We Were There: Memories of the March on Washington

They planned and organized, led and inspired. From Harry Belafonte and Joan Baez to John Lewis and Julian Bond, 17 participants in the March on Washington recall that historic day

  • Share
  • Read Later

(8 of 10)

MARCUS WOOD: When we were in seminary together, King would walk around the hall preaching. He had more experience in preaching than some of us, although I was nine years older than he was and pastoring a small church in West Virginia. But when he became very popular, he called us together and said, You all must stick by me, for I am going to dismantle this society. And we would jokingly say to him, King, if you try to dismantle this society that we're in now, somebody's going to shoot you. Somebody's going to bring you down, because society is so ingrained with segregation. The culture has been born into segregation, and therefore it's not going to change.

JONES: I'm standing on the platform about 50 feet behind him, and he is introduced by A. Philip Randolph in this sonorous voice: "At this time, I have the honor to present to you the moral leader of our nation. I have the pleasure to present to you Dr. Martin Luther King Jr." The place goes crazy! I mean it's just like an explosion of approval. I'm looking at the audience as he's looking at them. Then as he's speaking, Mahalia Jackson, who had performed earlier on the program and who was his favorite gospel singer, interrupted him: "Tell 'em about the dream, Martin. Tell 'em about the dream."

I'm watching him from the back. He takes the text of the speech that he was reading, and he moves it to the side of the lectern. And then he grabs both sides of the lectern, and I say to the person standing next to me--whoever that was--I said, These people don't know it, but they're about ready to go to church.



I think it's when he starts to talk about the dream that like the greatest jazz musician, he just does an incredible solo.

BOND: His ability to summon from his memory and deviate from his written text was just remarkable to me. I make speeches all the time. I can't do without a piece of paper in front of me. But he could just draw these ideas, draw these images, paint these pictures. It was just a remarkable performance. I've never seen anything as good as this ever, and I doubt if I ever will.


Freedom Rider

You know, at bottom, Dr. King is a musician. And if he was reciting the telephone book, the rhythms and transition to phrasing would bring you to an emotional acceptance.

AVERY: I get goose bumps when I think about it. He was at his best. That's all I can say.

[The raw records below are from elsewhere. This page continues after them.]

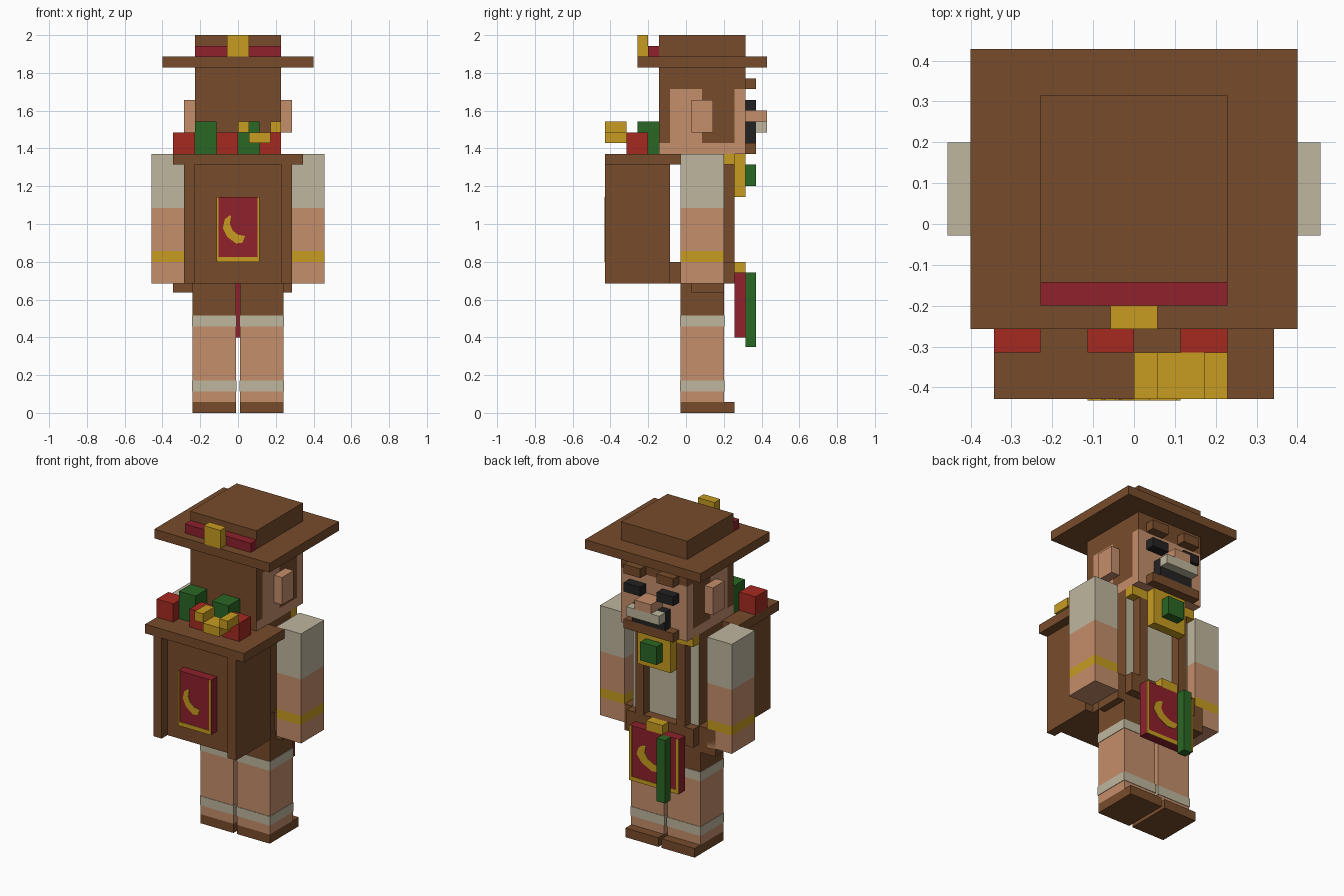
import bpy, bmesh
from mathutils import Vector

U = 2 / 35  # one block unit; the figure is 35 units tall

if "Cube" in bpy.data.objects:
    bpy.data.objects.remove(bpy.data.objects["Cube"], do_unlink=True)


def material(name, rgb):
    lin = [((c / 255 + 0.055) / 1.055) ** 2.4 for c in rgb]
    m = bpy.data.materials.new(name)
    m.use_nodes = True
    m.diffuse_color = (*lin, 1)
    m.node_tree.nodes["Principled BSDF"].inputs["Base Color"].default_value = (*lin, 1)
    return m


BROWN = material("brown leather", (119, 76, 43))
SKIN = material("skin", (197, 142, 107))
LINEN = material("linen", (191, 182, 158))
GOLD = material("gold", (199, 156, 33))
CRIMSON = material("crimson", (142, 33, 44))
RED = material("gem red", (166, 42, 33))
GREEN = material("gem green", (42, 103, 37))
BLACK = material("black", (36, 34, 34))


def finish(name, bm, mats):
    mesh = bpy.data.meshes.new(name)
    bmesh.ops.recalc_face_normals(bm, faces=bm.faces)
    bm.to_mesh(mesh)
    bm.free()
    for m in mats:
        mesh.materials.append(m)
    ob = bpy.data.objects.new(name, mesh)
    bpy.context.collection.objects.link(ob)
    return ob


def box(name, x, y, z, mats, cuts=(), rule=None):
    """Block between ranges in units; cuts are (axis, value), rule(centre, normal) picks a material."""
    mats = mats if isinstance(mats, list) else [mats]
    bm = bmesh.new()
    bmesh.ops.create_cube(bm, size=1)
    for v in bm.verts:
        v.co = [r[0] if c < 0 else r[1] for c, r in zip(v.co, (x, y, z))]
    for axis, value in cuts:
        n = Vector([float(i == axis) for i in range(3)])
        bmesh.ops.bisect_plane(bm, geom=bm.verts[:] + bm.edges[:] + bm.faces[:],
                               plane_co=n * value, plane_no=n)
    if rule:
        bm.normal_update()
        for f in bm.faces:
            f.material_index = rule(f.calc_center_median(), f.normal)
    bmesh.ops.scale(bm, vec=(U, U, U), verts=bm.verts)
    return finish(name, bm, mats)


def pair(name, x, *args, **kw):
    box("left_" + name, x, *args, **kw)
    box("right_" + name, (-x[1], -x[0]), *args, **kw)


# Legs, socks and shoes
pair("leg", (0.2, 4.2), (-0.5, 3.5), (1, 12), [SKIN, BROWN], cuts=[(2, 9)],
     rule=lambda c, n: int(c.z > 9))
pair("shoe", (0.2, 4.2), (-0.5, 4.5), (0, 1), BROWN)
for part, low in (("ankle_band", 2), ("knee_band", 8)):
    pair(part, (0.15, 4.25), (-0.55, 3.55), (low, low + 1), LINEN)

# Torso, vest and belt
box("torso", (-4, 4), (-0.5, 3.5), (12, 24), [BROWN, LINEN],
    rule=lambda c, n: int(n.y > 0.5))
pair("vest_lapel", (2, 3), (3.5, 4.5), (12, 23), BROWN)
box("belt", (-4.05, 4.05), (-1.5, 4.5), (12, 14), BROWN)
box("left_pouch", (4, 5), (0.5, 3.5), (11.15, 14), BROWN)
box("right_pouch", (-6, -4), (0.5, 3.5), (11.15, 14), BROWN)

# Arms with sleeves and bracelets
pair("arm", (5, 8), (-0.5, 3.5), (12, 24), [SKIN, GOLD, LINEN],
     cuts=[(2, 14), (2, 15), (2, 19)],
     rule=lambda c, n: 2 if c.z > 19 else int(14 < c.z < 15))


# Head with painted hair
def hair(c, n):
    if n.y < -0.5 or c.z > 30:
        return 1
    if abs(n.x) > 0.5 and c.z > 25:
        return int(c.y < -1.5 or 1.5 < c.y < 4.5)
    return 0


box("head", (-4, 4), (-2.5, 5.5), (24, 32), [SKIN, BROWN],
    cuts=[(1, -1.5), (1, 1.5), (1, 4.5), (2, 25), (2, 30)], rule=hair)
pair("ear", (4, 5), (0.5, 2.5), (26, 29), SKIN)
pair("eyebrow", (1, 3), (5.5, 6.5), (30, 31), BROWN)
pair("eye", (1, 3), (5.5, 6.5), (28, 29), BLACK)
box("nose", (-1, 1), (5.5, 7.5), (27, 28), SKIN)
box("mouth", (-2, 2), (5.5, 6.5), (25, 27), BLACK)
box("moustache", (-2, 2), (6.5, 7.5), (26, 27), LINEN)
box("beard", (-3, 3), (5.5, 6.5), (24, 25), BROWN)

# Hat
box("hat_brim", (-7, 7), (-4.5, 7.5), (32, 33), BROWN)
box("hat_crown", (-4, 4), (-2.5, 5.5), (33, 35), BROWN)
box("hat_band", (-4, 4), (-3.5, -2.5), (33, 34), CRIMSON)
box("hat_buckle", (-1, 1), (-4.5, -3.5), (33, 35), GOLD)

# Necklace
box("necklace", (-4, 4), (3.5, 4.5), (23, 24), GOLD)
box("pendant", (-2, 2), (4.5, 5.5), (20, 24), GOLD)
box("pendant_gem", (-1, 1), (5.5, 6.5), (21, 23), GREEN)

# Backpack
box("pack_body", (-5, 5), (-6.5, -1.5), (12, 23), BROWN)
pair("pack_post", (4, 5), (-7.5, -6.5), (12, 23), BROWN)
box("pack_lid", (-6, 6), (-7.5, -0.5), (23, 24), BROWN)

# Treasure on the lid
for i, x in enumerate((-6, -2, 2)):
    box(f"red_gem_{i + 1}", (x, x + 2), (-5.5, -3.5), (24, 26), RED)
for i, x in enumerate((-4, 0)):
    box(f"green_gem_{i + 1}", (x, x + 2), (-4.5, -2.5), (24, 27), GREEN)
box("gold_fruit_middle", (1, 3), (-7.5, -5.5), (25, 26), GOLD)
for i, x in enumerate((0, 3)):
    box(f"gold_fruit_tip_{i + 1}", (x, x + 1), (-7.5, -5.5), (26, 27), GOLD)

# Crescent outline on a panel running -1..1 across and 0..6 upwards
CRESCENT = [(-.4, 4.3), (-.62, 3.9), (-.7, 3.1), (-.5, 2.3), (-.1, 1.7), (.2, 1.75),
            (.33, 2.4), (0, 2.5), (-.25, 2.9), (-.38, 3.5), (-.32, 4.25)]


def banner(name, half, y, z, side):
    """Crimson panel with gold trim and crescent on the face turned to side."""
    box(name, (-half, half), y, (z, z + 6), CRIMSON)
    face = y[1] if side > 0 else y[0]
    skin = sorted((face, face + side * 0.06))
    edge = half * 0.1
    pair(name + "_trim", (half - edge, half), skin, (z, z + 6), GOLD)
    box(name + "_hem", (edge - half, half - edge), skin, (z, z + 0.45), GOLD)
    bm = bmesh.new()
    f = bm.faces.new([bm.verts.new((-side * cx * half * U, face * U, (z + cz) * U))
                      for cx, cz in CRESCENT])
    top = bmesh.ops.extrude_face_region(bm, geom=[f])["geom"]
    bmesh.ops.translate(bm, vec=(0, side * 0.06 * U, 0),
                        verts=[v for v in top if isinstance(v, bmesh.types.BMVert)])
    finish(name + "_crescent", bm, [GOLD])


# Banner on the pack, and the apron hanging from the belt
banner("pack_banner", 2, (-7.5, -6.5), 14, -1)
banner("apron", 3, (4.5, 5.5), 7, 1)
box("belt_buckle", (-1, 1), (4.5, 5.5), (13, 14), GOLD)
box("green_sash", (-2, -1), (5.5, 6.5), (6.1, 13), GREEN)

But in his talking, and my mind wandering back to what I had been through that summer, and when he started talking about his children, I felt like, Wow, he's talking about me. He's talking to me.

ROBINSON: We listened very carefully to the words as if they were almost like instructions. We all wanted to do something, and we wanted to have goals that we were going to work toward. And the speech gave a lot of ideas in terms of that. It wasn't just a spiritual thing. It was also very informative and instructive. We were looking for leadership, and he was offering it.

  1. 1
  2. 2
  3. 3
  4. 4
  5. 5
  6. 6
  7. 7
  8. 8
  9. 9
  10. 10